Work instructions = Restate each entry below without changing a word.

-- Task inputs follows --

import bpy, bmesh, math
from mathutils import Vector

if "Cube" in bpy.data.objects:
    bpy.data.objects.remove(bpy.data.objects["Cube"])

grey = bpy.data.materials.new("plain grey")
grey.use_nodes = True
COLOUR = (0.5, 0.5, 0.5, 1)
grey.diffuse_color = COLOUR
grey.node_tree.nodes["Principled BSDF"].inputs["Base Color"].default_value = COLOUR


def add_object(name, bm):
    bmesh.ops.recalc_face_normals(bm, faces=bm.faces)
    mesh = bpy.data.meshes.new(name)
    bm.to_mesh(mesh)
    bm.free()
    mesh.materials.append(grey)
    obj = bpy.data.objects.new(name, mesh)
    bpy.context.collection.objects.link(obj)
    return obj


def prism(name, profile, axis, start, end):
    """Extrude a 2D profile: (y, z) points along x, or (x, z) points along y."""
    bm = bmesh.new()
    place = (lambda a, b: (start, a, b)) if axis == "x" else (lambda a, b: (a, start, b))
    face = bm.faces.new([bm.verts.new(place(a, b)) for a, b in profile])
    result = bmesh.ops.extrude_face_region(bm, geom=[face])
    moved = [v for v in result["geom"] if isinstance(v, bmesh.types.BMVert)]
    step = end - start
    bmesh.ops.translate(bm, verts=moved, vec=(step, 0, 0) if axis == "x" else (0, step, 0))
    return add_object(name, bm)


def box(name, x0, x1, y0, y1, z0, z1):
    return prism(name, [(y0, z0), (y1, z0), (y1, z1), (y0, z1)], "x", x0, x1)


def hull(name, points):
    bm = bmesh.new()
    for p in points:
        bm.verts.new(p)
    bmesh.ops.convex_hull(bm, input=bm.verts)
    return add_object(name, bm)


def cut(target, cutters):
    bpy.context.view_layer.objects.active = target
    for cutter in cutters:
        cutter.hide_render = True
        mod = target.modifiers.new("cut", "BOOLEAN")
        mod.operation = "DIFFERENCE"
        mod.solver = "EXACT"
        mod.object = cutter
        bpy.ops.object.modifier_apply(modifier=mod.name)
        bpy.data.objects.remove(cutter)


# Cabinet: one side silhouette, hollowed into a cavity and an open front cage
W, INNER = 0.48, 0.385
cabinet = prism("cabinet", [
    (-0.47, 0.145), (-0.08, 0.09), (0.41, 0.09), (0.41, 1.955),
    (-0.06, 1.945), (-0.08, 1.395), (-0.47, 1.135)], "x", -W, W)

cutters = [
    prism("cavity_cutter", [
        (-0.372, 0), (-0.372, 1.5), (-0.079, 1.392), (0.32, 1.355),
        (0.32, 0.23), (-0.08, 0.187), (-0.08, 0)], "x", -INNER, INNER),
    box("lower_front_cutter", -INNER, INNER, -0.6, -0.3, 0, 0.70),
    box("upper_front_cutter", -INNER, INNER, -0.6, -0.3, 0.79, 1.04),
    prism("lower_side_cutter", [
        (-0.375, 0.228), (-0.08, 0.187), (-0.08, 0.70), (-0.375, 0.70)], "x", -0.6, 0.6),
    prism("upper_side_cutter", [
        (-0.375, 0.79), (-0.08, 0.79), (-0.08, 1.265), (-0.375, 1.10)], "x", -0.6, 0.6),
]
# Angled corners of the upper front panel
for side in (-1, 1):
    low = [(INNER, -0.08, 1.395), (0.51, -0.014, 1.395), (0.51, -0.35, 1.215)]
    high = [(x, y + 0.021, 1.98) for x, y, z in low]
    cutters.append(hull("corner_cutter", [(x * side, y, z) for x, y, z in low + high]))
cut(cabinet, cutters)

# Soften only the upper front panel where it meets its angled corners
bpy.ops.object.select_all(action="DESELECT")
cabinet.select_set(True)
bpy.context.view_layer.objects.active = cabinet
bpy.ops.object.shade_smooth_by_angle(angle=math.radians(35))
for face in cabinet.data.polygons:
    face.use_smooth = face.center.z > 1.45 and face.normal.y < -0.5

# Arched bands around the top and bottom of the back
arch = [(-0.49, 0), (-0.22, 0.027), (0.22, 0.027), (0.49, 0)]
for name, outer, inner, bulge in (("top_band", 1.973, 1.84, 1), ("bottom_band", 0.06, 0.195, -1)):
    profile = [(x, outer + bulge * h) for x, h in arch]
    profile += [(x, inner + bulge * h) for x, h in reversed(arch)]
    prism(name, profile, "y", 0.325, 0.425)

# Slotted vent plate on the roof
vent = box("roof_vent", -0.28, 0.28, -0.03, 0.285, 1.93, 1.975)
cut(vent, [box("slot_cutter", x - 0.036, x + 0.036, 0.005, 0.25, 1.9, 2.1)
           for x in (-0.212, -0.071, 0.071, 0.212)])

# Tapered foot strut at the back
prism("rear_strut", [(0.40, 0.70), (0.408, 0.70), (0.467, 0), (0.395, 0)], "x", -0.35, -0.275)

-- Task inputs concluded --

Result of this task =
import bpy, bmesh, math
from mathutils import Vector

if "Cube" in bpy.data.objects:
    bpy.data.objects.remove(bpy.data.objects["Cube"])

grey = bpy.data.materials.new("plain grey")
grey.use_nodes = True
COLOUR = (0.5, 0.5, 0.5, 1)
grey.diffuse_color = COLOUR
grey.node_tree.nodes["Principled BSDF"].inputs["Base Color"].default_value = COLOUR


def add_object(name, bm):
    bmesh.ops.recalc_face_normals(bm, faces=bm.faces)
    mesh = bpy.data.meshes.new(name)
    bm.to_mesh(mesh)
    bm.free()
    mesh.materials.append(grey)
    obj = bpy.data.objects.new(name, mesh)
    bpy.context.collection.objects.link(obj)
    return obj


def prism(name, profile, axis, start, end):
    """Extrude a 2D profile: (y, z) points along x, or (x, z) points along y."""
    bm = bmesh.new()
    place = (lambda a, b: (start, a, b)) if axis == "x" else (lambda a, b: (a, start, b))
    face = bm.faces.new([bm.verts.new(place(a, b)) for a, b in profile])
    result = bmesh.ops.extrude_face_region(bm, geom=[face])
    moved = [v for v in result["geom"] if isinstance(v, bmesh.types.BMVert)]
    step = end - start
    bmesh.ops.translate(bm, verts=moved, vec=(step, 0, 0) if axis == "x" else (0, step, 0))
    return add_object(name, bm)


def box(name, x0, x1, y0, y1, z0, z1):
    return prism(name, [(y0, z0), (y1, z0), (y1, z1), (y0, z1)], "x", x0, x1)


def hull(name, points):
    bm = bmesh.new()
    for p in points:
        bm.verts.new(p)
    bmesh.ops.convex_hull(bm, input=bm.verts)
    return add_object(name, bm)


def cut(target, cutters):
    bpy.context.view_layer.objects.active = target
    for cutter in cutters:
        cutter.hide_render = True
        mod = target.modifiers.new("cut", "BOOLEAN")
        mod.operation = "DIFFERENCE"
        mod.solver = "EXACT"
        mod.object = cutter
        bpy.ops.object.modifier_apply(modifier=mod.name)
        bpy.data.objects.remove(cutter)


# Cabinet: one side silhouette, hollowed into a cavity and an open front cage
W, INNER = 0.48, 0.385
cabinet = prism("cabinet", [
    (-0.47, 0.145), (-0.08, 0.09), (0.41, 0.09), (0.41, 1.955),
    (-0.06, 1.945), (-0.08, 1.395), (-0.47, 1.135)], "x", -W, W)

cutters = [
    prism("cavity_cutter", [
        (-0.372, 0), (-0.372, 1.5), (-0.079, 1.392), (0.32, 1.355),
        (0.32, 0.23), (-0.08, 0.187), (-0.08, 0)], "x", -INNER, INNER),
    box("lower_front_cutter", -INNER, INNER, -0.6, -0.3, 0, 0.70),
    box("upper_front_cutter", -INNER, INNER, -0.6, -0.3, 0.79, 1.04),
    prism("lower_side_cutter", [
        (-0.375, 0.228), (-0.08, 0.187), (-0.08, 0.70), (-0.375, 0.70)], "x", -0.6, 0.6),
    prism("upper_side_cutter", [
        (-0.375, 0.79), (-0.08, 0.79), (-0.08, 1.265), (-0.375, 1.10)], "x", -0.6, 0.6),
]
# Angled corners of the upper front panel
for side in (-1, 1):
    low = [(INNER, -0.08, 1.395), (0.51, -0.014, 1.395), (0.51, -0.35, 1.215)]
    high = [(x, y + 0.021, 1.98) for x, y, z in low]
    cutters.append(hull("corner_cutter", [(x * side, y, z) for x, y, z in low + high]))
cut(cabinet, cutters)

# Soften only the upper front panel where it meets its angled corners
bpy.ops.object.select_all(action="DESELECT")
cabinet.select_set(True)
bpy.context.view_layer.objects.active = cabinet
bpy.ops.object.shade_smooth_by_angle(angle=math.radians(35))
for face in cabinet.data.polygons:
    face.use_smooth = face.center.z > 1.45 and face.normal.y < -0.5

# Arched bands around the top and bottom of the back
arch = [(-0.49, 0), (-0.22, 0.027), (0.22, 0.027), (0.49, 0)]
for name, outer, inner, bulge in (("top_band", 1.973, 1.84, 1), ("bottom_band", 0.06, 0.195, -1)):
    profile = [(x, outer + bulge * h) for x, h in arch]
    profile += [(x, inner + bulge * h) for x, h in reversed(arch)]
    prism(name, profile, "y", 0.325, 0.425)

# Slotted vent plate on the roof
vent = box("roof_vent", -0.28, 0.28, -0.03, 0.285, 1.93, 1.975)
cut(vent, [box("slot_cutter", x - 0.036, x + 0.036, 0.005, 0.25, 1.9, 2.1)
           for x in (-0.212, -0.071, 0.071, 0.212)])

# Tapered foot strut at the back
prism("rear_strut", [(0.40, 0.70), (0.408, 0.70), (0.467, 0), (0.395, 0)], "x", -0.35, -0.275)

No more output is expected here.